Sunday with Ron Rolheiser
Don’t Be Mystically Tone-Deaf
…Mysticism is as real as science.
But that’s not easy to understand or believe. We live in a world where what is real is reduced to what is physical, to what can be empirically measured, seen, touched, tasted, smelled. Today the physical is what’s real, massively, imperialistically. We live in a world that’s mystically tone-deaf, where all the goods are in the store window.
For this reason, faith is a struggle, but so are a lot of other things. When the surface is all that there is, it’s hard to be enchanted by anything, to see the depth that’s uncovered by poetry, aesthetics, altruism, religion, faith, and love. And it’s especially difficult to understand community.
When the physical is all that there is, it becomes virtually impossible to conceive of the body of Christ and it becomes difficult even just to understand our real connection with each other.
As human beings, we are connected to each other in ways beyond the physical, beyond time, beyond separation by distance, and even beyond separation by death. But to understand this we need, as Wendy Wright points out, a mystical imagination. And this is not so much the capacity to imagine the world of Harry Potter or Alice in Wonderland, or the even the archetypal world of Lord of the Rings.
The mystical imagination is the other half of the scientific imagination and, like science, its purpose is to help us see, imagine, understand, speak about, and relate to reality in a way beyond fantasy and superstition. But the mystical imagination can show us something that science, wonderful though it is, cannot, namely, it can show us the many grace-drenched and spirit-laden layers of reality that are not perceived by our physical senses. The mystical imagination can show us how the Holy Spirit isn’t just inside our churches, but is also inside the law of gravity.
But how do we learn that? A saint might say: “Meditate and pray long enough and you will open yourself up to the other world!” A poet might say: “Stare at a rose long enough and you’ll see that there’s more there than meets the eye!” A romantic might say: “Just fall in love real deeply or let your heart get broken and you’ll soon know there’s more to reality than can be empirically measured.”

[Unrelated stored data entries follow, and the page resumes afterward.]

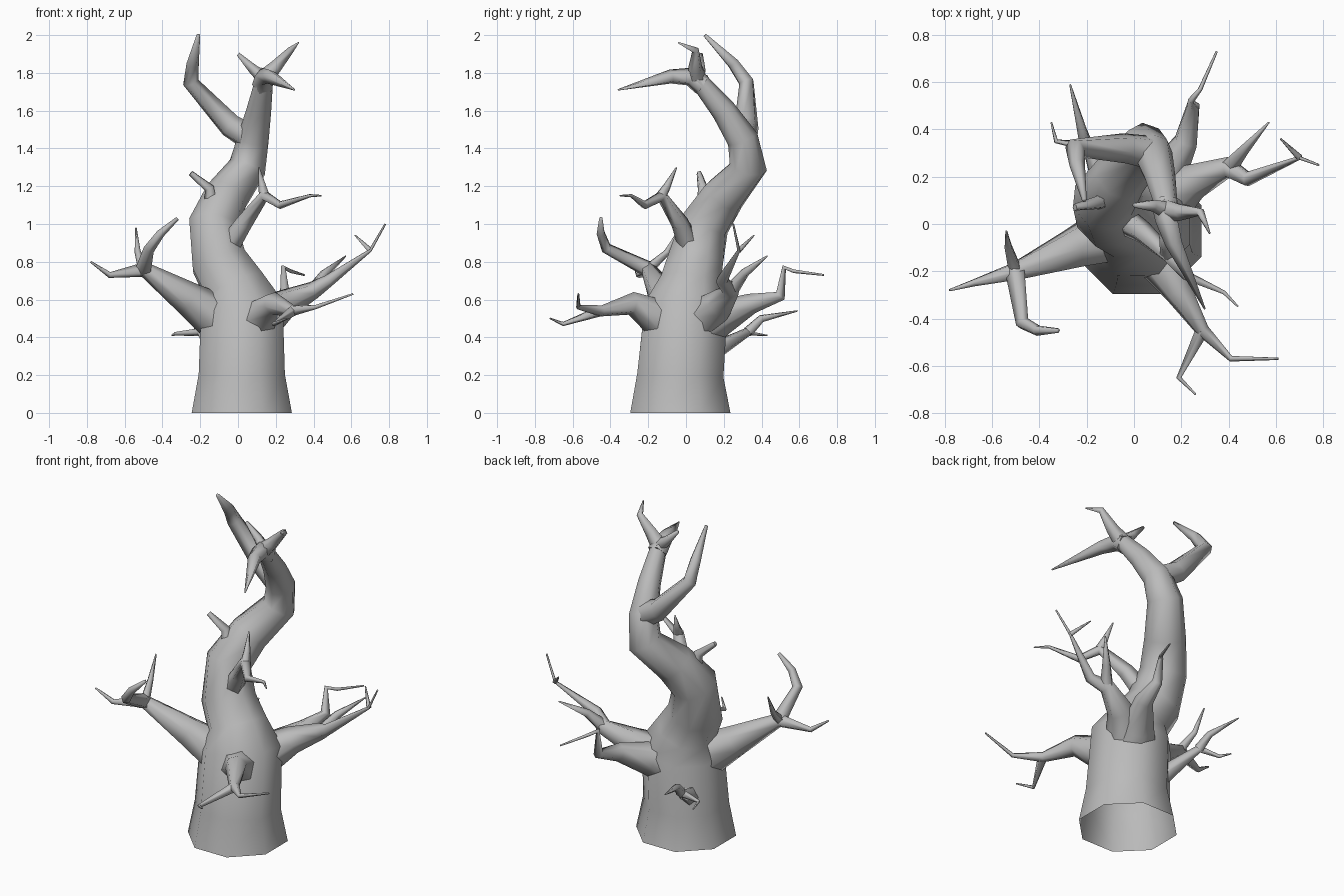
import bpy, bmesh, math
from mathutils import Vector

old = bpy.data.objects.get("Cube")
if old:
    bpy.data.objects.remove(old, do_unlink=True)

bark = bpy.data.materials.new("grey_bark")
bark.use_nodes = True
bark.diffuse_color = (.5, .5, .5, 1)
bark.node_tree.nodes["Principled BSDF"].inputs["Base Color"].default_value = bark.diffuse_color


def tube(name, points, radii, sides, open_start=False):
    """Loft rings of the given radii along a path, turning each ring with the path."""
    mesh_builder = bmesh.new()
    rings = []
    side = Vector((1, 0, 0))
    for i, point in enumerate(points):
        before = (point - points[max(i - 1, 0)]).normalized()
        after = (points[min(i + 1, len(points) - 1)] - point).normalized()
        axis = (before + after).normalized()
        side = (side - axis * side.dot(axis)).normalized()
        across = axis.cross(side)
        ring = []
        for k in range(sides):
            angle = math.tau * (k + .5) / sides
            spoke = side * math.cos(angle) + across * math.sin(angle)
            ring.append(mesh_builder.verts.new(point + spoke * radii[i]))
        rings.append(ring)
    for low, high in zip(rings, rings[1:]):
        for k in range(sides):
            following = (k + 1) % sides
            mesh_builder.faces.new((low[k], low[following], high[following], high[k]))
    mesh_builder.faces.new(rings[-1])
    if not open_start:
        mesh_builder.faces.new(reversed(rings[0]))
    mesh = bpy.data.meshes.new(name)
    mesh_builder.to_mesh(mesh)
    mesh_builder.free()
    mesh.materials.append(bark)
    part = bpy.data.objects.new(name, mesh)
    bpy.context.collection.objects.link(part)
    bpy.ops.object.select_all(action='DESELECT')
    part.select_set(True)
    bpy.context.view_layer.objects.active = part
    bpy.ops.object.shade_smooth_by_angle(angle=math.radians(85))


def branch(name, start, *path, thick=.03, tip=.004, power=1, sides=5):
    """Grow a branch from a joint, thinning by the distance travelled; return its joints."""
    points = [start] + [Vector(p) for p in path]
    travelled = [0]
    for a, b in zip(points, points[1:]):
        travelled.append(travelled[-1] + (b - a).length)
    radii = [tip + (thick - tip) * (1 - d / travelled[-1]) ** power for d in travelled]
    tube(name, points, radii, sides)
    return points


def limb(name, *path, power=2):
    """Grow a heavy limb out of the trunk core, with a wide flared root."""
    heart = Vector((.02, 0, .42))
    shoulder = heart.lerp(Vector(path[0]), .55)
    return branch(name, heart, shoulder, *path, thick=.16, tip=.005, power=power, sides=6)


def trunk_radius(z):
    """Flared foot, stout bole, then a steady taper to the crown."""
    return .25 - .115 * z if z > .6 else .237 + max(0, .05 - z / 5)


# Trunk, hollow underneath, leaning back and then curling forward
trunk = [Vector(p) for p in (
    (.02, -.03, 0), (.02, -.03, .2), (.02, 0, .55), (-.02, .02, .67), (-.1, .05, .8),
    (-.13, .1, 1), (-.06, .2, 1.15), (.05, .33, 1.3), (.08, .3, 1.45), (.11, .2, 1.6),
    (.14, .06, 1.77))]
tube("trunk", trunk, [trunk_radius(p.z) for p in trunk], sides=8, open_start=True)
crown = trunk[-1]

# Crown twigs and the tall upper limb
branch("crown_top_twig", crown, (.2, .05, 1.83), (.28, .05, 1.92), (.32, -.04, 1.96), thick=.05)
branch("crown_front_spike", trunk[-2].lerp(crown, .8), (.14, .02, 1.78), (.17, -.08, 1.78),
       (.3, -.36, 1.71), thick=.06)
branch("crown_side_twig", crown, (.08, .08, 1.82), (0, .08, 1.9), thick=.04, tip=.01)
branch("upper_limb", trunk[-3], (-.04, .32, 1.52), (-.25, .32, 1.75), (-.24, .25, 1.85),
       (-.21, .1, 2), thick=.075, tip=.01, power=.8, sides=6)
branch("upper_stub", trunk[5], (-.15, .09, 1.19), (-.25, .07, 1.27), thick=.05, tip=.015)

# Middle branch facing forward, with a spike
middle = branch("middle_branch", trunk[4], (.03, -.03, 1), (.14, -.13, 1.15), (.22, -.22, 1.1),
                (.38, -.29, 1.15), (.44, -.35, 1.15), thick=.07, power=1.1)
branch("middle_spike", middle[2], (.13, -.1, 1.2), (.11, -.05, 1.3))

# Right limb with a riser and a spike
right = limb("right_limb", (-.5, -.2, .76), (-.68, -.25, .73), (-.78, -.28, .8), power=1.3)
branch("right_riser", right[2], (-.47, -.42, .87), (-.41, -.45, .95), (-.32, -.45, 1.03),
       thick=.045, tip=.01, power=.7)
branch("right_spike", right[2], (-.53, -.1, .85), (-.54, -.03, .98))

# Front limb with a fork
front = limb("front_limb", (.19, -.29, .58), (.29, -.45, .54), (.41, -.57, .56), (.61, -.57, .63))
branch("front_fork", front[3], (.19, -.65, .47), (.26, -.72, .5))

# Left limb with a fork and a spike
left = limb("left_limb", (.25, .18, .58), (.4, .24, .65), (.48, .19, .7), (.7, .28, .86),
            (.78, .25, 1))
branch("left_fork", left[3], (.46, .31, .74), (.57, .43, .83), thick=.04)
branch("left_spike", left[5], (.62, .36, .94), thick=.015)

# Crooked back limb
limb("back_limb", (.22, .35, .58), (.25, .5, .62), (.24, .52, .77), (.28, .57, .75),
     (.35, .73, .73))

# Small back branch with a spike
small = branch("small_back_branch", Vector((-.1, .1, .3)), (-.2, .33, .43), (-.33, .35, .42),
               (-.35, .43, .41), thick=.06, power=1.2)
branch("small_back_spike", small[1], (-.22, .4, .5), (-.27, .59, .54))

And the mystics of old would say: “Just honour fully what you meet each day and you will find it drenched with grace and divinity.”